Its funding round is Venture Capital Fund M Venture Partners and Hustle Fund. There were also participation from investors from some of the top fintech, edtech and media companies: Koh Boon Hwe (Chairman of DBS Bank); Kenneth Bishop (Former Managing Director of Southeast Asia on Facebook); Jeremy Butteris (Head of Partnership at Stripe); Shiv Chaudhary (Partner and Managing Director of Boston Consulting Group); Francesco Alberti (former APAC Regional Sales Director for Bloomberg Media Distribution); Lisa Gokongwei-Cheng (Summit Media President); Prantik Mazumdar (Dentsu Managing Director), Saurabh Mittal (President and Founder of Mission Holdings) and Nitesh Kripalani (Former Director and Head of Amazon Video India).
Some films were launched last year by Abhishek Dadu and Dushyant Khare. Dadu’s previous startup, the online-to-offline attribution platform, was acquired by Affle in 2019. Khare spent 12 years at Google, serving as the Director of Strategic Partnerships in Southeast Asia and India.
In an email, Dadu and Khare told ClearTips that only 1% to 5% of publishers’ active users committed to a monthly subscription. Most people are casual or referring users, and publishers depend on advertising to monetize that traffic.
Content creators are experimenting with microelements, and other services include Flatr, which allows people to create one-time contributions and Acat’s pay-per-article tools. But publishers still debate how effective the model is and last year, ClearTips reported that Google decided not to introduce a tipping feature for sites.
To successfully implement the pay-per-content model, publishers not only need to produce compelling content, but it is also very easy for people to pay for it. For fewcents, this means solving three major challenges, Dadu and Khare said.
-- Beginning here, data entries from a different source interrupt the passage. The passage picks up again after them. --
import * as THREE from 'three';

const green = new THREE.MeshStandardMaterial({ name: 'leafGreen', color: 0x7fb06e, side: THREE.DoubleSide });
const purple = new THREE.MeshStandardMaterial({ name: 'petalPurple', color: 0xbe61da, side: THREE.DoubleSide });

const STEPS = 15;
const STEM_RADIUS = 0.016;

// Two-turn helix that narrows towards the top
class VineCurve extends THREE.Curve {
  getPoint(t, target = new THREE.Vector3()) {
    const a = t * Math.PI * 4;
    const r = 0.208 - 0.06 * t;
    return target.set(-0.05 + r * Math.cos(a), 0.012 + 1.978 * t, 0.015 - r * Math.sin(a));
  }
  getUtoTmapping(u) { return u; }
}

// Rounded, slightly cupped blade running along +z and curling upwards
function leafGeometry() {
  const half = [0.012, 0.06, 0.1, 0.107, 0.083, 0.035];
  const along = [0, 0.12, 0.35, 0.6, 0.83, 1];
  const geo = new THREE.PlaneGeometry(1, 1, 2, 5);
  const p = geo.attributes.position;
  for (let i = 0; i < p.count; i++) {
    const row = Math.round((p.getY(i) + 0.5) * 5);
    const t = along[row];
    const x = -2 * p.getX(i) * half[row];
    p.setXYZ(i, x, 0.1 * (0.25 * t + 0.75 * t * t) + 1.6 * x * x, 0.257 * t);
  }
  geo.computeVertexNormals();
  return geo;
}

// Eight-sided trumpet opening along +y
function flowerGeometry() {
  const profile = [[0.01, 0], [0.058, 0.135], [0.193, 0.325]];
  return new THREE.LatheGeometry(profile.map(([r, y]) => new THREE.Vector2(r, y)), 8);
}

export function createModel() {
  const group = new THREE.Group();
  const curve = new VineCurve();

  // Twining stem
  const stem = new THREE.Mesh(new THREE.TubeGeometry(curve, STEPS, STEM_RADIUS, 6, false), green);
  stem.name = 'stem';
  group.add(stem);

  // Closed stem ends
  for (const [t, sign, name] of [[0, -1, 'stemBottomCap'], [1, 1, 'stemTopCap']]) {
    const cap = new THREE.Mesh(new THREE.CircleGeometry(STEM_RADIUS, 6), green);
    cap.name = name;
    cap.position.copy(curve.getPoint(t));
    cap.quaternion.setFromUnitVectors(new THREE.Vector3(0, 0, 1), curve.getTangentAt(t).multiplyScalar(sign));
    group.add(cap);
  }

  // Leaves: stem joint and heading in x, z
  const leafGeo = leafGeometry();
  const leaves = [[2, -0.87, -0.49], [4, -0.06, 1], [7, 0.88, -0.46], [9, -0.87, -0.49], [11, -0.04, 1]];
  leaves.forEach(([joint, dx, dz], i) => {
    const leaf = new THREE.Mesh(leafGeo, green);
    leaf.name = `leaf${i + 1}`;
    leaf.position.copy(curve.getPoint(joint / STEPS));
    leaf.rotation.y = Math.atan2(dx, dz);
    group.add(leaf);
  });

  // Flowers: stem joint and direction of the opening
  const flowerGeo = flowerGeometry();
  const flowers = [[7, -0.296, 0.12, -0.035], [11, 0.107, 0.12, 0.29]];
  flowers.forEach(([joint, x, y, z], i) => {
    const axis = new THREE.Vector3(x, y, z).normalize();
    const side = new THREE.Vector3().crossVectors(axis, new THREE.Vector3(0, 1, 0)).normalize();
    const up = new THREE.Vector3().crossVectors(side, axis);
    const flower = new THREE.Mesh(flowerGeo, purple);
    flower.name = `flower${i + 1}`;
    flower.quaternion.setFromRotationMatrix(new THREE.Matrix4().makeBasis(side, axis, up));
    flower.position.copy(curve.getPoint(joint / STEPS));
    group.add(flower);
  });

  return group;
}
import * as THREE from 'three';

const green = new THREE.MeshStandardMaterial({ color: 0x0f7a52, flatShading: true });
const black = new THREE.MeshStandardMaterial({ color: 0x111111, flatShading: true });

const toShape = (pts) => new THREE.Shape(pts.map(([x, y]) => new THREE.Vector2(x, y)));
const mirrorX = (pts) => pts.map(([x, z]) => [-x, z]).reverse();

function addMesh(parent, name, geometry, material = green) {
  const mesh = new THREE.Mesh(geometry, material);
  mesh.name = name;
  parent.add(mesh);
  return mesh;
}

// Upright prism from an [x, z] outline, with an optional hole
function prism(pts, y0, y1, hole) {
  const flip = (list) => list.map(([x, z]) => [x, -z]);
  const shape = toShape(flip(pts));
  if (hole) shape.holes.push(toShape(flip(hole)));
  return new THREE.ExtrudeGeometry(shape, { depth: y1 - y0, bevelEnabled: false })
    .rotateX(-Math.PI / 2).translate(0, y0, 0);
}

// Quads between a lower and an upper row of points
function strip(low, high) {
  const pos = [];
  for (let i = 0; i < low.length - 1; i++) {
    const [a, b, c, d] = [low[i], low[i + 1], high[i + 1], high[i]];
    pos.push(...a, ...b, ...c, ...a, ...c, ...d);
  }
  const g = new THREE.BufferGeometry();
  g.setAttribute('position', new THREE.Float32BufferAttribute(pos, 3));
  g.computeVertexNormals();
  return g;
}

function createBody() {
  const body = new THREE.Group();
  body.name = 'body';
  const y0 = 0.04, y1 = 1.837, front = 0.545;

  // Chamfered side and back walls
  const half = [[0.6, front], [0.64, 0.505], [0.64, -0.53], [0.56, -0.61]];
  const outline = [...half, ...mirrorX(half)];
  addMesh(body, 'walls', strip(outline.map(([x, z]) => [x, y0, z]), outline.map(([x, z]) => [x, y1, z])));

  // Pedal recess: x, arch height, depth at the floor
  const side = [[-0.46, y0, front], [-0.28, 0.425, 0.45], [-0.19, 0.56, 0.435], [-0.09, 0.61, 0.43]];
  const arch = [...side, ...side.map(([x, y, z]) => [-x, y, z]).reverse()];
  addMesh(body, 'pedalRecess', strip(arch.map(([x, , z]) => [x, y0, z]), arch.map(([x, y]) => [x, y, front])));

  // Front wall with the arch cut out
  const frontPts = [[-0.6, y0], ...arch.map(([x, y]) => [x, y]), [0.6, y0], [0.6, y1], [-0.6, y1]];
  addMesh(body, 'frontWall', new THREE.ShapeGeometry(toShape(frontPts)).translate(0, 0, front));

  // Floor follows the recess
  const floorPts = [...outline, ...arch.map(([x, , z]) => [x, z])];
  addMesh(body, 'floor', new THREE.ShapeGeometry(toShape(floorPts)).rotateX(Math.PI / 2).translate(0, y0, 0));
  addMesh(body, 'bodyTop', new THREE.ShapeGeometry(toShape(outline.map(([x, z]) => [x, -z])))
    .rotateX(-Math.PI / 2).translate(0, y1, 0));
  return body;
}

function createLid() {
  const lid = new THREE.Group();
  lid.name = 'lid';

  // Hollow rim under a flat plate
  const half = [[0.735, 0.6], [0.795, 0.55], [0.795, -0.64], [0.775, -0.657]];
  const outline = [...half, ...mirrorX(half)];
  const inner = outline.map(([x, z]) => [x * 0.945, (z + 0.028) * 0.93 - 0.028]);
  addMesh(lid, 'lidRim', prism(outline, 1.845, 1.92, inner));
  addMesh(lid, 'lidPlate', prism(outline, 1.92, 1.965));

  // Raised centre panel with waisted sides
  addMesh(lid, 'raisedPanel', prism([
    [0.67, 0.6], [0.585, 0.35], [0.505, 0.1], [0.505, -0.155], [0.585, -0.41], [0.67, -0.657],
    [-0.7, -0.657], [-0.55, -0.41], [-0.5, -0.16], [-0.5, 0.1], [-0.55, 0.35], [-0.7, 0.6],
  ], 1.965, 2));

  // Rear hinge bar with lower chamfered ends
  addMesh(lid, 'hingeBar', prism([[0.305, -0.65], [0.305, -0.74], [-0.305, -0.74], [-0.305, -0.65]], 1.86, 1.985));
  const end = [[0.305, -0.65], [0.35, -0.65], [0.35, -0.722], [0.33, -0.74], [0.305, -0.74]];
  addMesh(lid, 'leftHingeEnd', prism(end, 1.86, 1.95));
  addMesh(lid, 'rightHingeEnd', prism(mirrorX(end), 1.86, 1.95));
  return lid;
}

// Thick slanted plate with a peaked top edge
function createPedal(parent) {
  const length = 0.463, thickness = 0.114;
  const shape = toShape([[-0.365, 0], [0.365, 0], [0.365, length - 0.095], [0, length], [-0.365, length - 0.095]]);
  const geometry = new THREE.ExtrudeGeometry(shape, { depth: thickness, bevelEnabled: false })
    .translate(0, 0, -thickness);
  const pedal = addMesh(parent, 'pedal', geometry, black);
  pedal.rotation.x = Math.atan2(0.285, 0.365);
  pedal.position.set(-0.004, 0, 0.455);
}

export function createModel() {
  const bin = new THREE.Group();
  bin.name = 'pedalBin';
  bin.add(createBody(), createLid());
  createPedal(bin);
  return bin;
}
First, they need to create a ubiquitous platform, as casual users will not want to sign up for a new service every time they visit another site. It has to accept cross-border payments in the local currency using the most popular payment methods, like digital wallets. And publishers need to be able to manage digital rights, such as how long someone has access to their content.
Publishers need to set price points that will not drive away buyers, but will generate substantial revenue. Currently uses some existing traffic data to manually price each piece of content. Dadu said, “Based on the supply-demand curve within each geography, we change the price to get the best revenue result.” “However, as we develop our AI algorithm, intentions suggest dynamic pricing based on geography and semantics of content.”
Khare said that by unbundling content, fecants can provide more in-depth data than pageviews, enabling them to understand the preferences of specific markets and user segments and to develop customized “micro-bundles”. He said the goal of Fewcents is to be able to automatically recommend customized content bundles for each user.